● Problem:
Copy each line of the records below, from the first through the one that contains "coat.use_nodes = True", exactly as written.

#### Input material ####

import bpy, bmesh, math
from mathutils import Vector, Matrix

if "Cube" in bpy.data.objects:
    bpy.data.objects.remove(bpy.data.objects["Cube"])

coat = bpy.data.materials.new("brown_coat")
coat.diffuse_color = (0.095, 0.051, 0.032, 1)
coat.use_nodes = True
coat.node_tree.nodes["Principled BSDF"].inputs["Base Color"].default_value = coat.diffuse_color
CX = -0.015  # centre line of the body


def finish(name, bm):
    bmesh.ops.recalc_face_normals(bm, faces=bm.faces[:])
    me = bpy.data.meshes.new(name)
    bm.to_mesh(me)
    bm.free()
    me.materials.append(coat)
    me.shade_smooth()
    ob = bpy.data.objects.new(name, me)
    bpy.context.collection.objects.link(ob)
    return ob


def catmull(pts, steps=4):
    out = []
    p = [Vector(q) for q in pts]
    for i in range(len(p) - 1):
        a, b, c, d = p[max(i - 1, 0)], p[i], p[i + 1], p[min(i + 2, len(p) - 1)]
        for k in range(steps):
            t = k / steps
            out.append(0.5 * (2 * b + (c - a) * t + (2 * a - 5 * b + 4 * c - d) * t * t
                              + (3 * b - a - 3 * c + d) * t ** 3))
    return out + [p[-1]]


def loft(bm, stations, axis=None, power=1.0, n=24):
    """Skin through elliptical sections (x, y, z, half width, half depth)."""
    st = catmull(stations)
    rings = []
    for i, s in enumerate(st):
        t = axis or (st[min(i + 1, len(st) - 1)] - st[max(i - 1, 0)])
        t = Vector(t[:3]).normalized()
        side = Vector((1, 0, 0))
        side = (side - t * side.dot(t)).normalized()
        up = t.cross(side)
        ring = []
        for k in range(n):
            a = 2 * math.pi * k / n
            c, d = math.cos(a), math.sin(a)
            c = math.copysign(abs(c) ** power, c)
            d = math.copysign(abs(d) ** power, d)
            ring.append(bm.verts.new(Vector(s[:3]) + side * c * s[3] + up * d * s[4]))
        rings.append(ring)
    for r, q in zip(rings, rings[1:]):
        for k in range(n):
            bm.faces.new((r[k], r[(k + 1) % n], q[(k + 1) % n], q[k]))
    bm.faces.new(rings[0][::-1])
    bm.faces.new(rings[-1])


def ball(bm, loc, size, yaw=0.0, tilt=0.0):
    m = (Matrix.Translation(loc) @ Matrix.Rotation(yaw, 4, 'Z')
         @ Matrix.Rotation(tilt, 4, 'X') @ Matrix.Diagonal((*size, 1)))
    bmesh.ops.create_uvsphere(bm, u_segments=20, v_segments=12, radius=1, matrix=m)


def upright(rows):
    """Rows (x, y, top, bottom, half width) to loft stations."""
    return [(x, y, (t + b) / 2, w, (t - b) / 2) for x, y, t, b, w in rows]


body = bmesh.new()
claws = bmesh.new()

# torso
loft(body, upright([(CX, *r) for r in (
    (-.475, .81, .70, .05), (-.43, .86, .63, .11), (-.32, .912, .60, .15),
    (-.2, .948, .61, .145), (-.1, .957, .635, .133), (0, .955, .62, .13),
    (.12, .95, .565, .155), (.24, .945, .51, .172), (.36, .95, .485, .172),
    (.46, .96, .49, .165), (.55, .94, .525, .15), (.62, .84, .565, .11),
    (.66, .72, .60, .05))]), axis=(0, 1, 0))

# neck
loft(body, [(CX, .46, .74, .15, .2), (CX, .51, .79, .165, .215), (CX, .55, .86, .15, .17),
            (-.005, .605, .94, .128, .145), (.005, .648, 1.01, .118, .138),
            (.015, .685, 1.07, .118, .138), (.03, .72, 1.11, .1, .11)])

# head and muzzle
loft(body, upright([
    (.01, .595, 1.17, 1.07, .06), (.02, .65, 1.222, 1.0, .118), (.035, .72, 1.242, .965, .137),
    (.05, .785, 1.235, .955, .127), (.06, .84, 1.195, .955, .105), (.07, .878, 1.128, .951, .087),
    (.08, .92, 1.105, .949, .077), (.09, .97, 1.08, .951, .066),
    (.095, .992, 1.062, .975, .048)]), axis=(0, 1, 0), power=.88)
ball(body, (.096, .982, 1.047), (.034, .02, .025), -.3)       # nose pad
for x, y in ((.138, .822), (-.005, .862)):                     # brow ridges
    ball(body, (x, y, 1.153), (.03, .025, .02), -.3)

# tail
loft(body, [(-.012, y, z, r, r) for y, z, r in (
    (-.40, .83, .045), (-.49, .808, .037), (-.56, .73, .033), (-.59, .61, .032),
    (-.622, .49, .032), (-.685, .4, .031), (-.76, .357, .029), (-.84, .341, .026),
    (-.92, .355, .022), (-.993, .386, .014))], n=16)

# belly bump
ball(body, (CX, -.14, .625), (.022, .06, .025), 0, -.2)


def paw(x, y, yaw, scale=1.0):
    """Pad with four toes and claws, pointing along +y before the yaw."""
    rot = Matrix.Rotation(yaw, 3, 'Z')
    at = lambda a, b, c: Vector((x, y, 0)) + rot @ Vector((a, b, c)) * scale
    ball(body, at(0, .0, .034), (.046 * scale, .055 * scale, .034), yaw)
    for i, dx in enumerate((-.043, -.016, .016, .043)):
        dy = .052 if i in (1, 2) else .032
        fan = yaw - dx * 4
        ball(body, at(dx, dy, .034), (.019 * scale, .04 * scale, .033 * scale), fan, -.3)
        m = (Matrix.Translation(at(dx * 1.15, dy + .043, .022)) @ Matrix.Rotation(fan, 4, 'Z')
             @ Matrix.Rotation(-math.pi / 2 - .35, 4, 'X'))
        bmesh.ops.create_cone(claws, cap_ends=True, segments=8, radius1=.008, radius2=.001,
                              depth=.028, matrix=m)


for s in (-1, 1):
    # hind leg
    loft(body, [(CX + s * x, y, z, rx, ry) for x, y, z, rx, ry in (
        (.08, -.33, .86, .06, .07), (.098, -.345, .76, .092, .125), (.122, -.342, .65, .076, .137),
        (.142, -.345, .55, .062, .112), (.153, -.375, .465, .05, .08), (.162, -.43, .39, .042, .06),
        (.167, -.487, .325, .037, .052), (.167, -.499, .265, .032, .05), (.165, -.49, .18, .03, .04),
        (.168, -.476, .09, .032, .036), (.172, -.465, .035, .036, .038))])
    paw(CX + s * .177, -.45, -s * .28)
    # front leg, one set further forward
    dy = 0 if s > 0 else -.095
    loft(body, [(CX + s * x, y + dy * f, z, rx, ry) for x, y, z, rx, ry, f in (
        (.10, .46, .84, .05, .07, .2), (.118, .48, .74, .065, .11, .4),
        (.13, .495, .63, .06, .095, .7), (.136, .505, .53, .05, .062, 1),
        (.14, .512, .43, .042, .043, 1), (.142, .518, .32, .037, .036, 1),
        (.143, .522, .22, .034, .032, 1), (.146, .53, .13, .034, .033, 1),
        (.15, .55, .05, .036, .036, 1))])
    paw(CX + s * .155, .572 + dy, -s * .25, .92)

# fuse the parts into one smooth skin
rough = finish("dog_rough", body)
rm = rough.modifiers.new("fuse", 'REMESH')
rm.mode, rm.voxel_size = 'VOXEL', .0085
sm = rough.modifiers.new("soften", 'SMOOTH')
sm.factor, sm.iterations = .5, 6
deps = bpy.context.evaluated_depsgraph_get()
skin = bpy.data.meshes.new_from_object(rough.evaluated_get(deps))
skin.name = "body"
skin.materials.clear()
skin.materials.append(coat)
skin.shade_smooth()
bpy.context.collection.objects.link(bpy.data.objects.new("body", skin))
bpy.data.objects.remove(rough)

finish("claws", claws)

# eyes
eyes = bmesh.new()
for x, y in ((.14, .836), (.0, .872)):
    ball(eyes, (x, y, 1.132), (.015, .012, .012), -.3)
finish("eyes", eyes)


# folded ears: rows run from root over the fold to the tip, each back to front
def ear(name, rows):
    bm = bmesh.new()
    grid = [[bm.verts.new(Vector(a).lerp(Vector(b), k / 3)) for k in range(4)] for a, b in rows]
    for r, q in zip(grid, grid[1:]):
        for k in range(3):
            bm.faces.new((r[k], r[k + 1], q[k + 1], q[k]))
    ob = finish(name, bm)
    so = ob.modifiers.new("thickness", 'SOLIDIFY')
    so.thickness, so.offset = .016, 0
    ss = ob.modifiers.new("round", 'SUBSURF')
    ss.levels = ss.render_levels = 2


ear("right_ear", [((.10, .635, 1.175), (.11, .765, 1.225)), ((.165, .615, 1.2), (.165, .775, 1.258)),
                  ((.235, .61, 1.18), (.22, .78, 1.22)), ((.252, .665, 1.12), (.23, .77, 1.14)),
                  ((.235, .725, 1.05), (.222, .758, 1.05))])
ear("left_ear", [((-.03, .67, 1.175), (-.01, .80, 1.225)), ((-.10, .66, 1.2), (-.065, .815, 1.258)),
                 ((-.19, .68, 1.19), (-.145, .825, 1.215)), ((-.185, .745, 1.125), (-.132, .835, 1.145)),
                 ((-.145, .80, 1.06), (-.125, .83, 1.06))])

####

● Response box:
import bpy, bmesh, math
from mathutils import Vector, Matrix

if "Cube" in bpy.data.objects:
    bpy.data.objects.remove(bpy.data.objects["Cube"])

coat = bpy.data.materials.new("brown_coat")
coat.diffuse_color = (0.095, 0.051, 0.032, 1)
coat.use_nodes = True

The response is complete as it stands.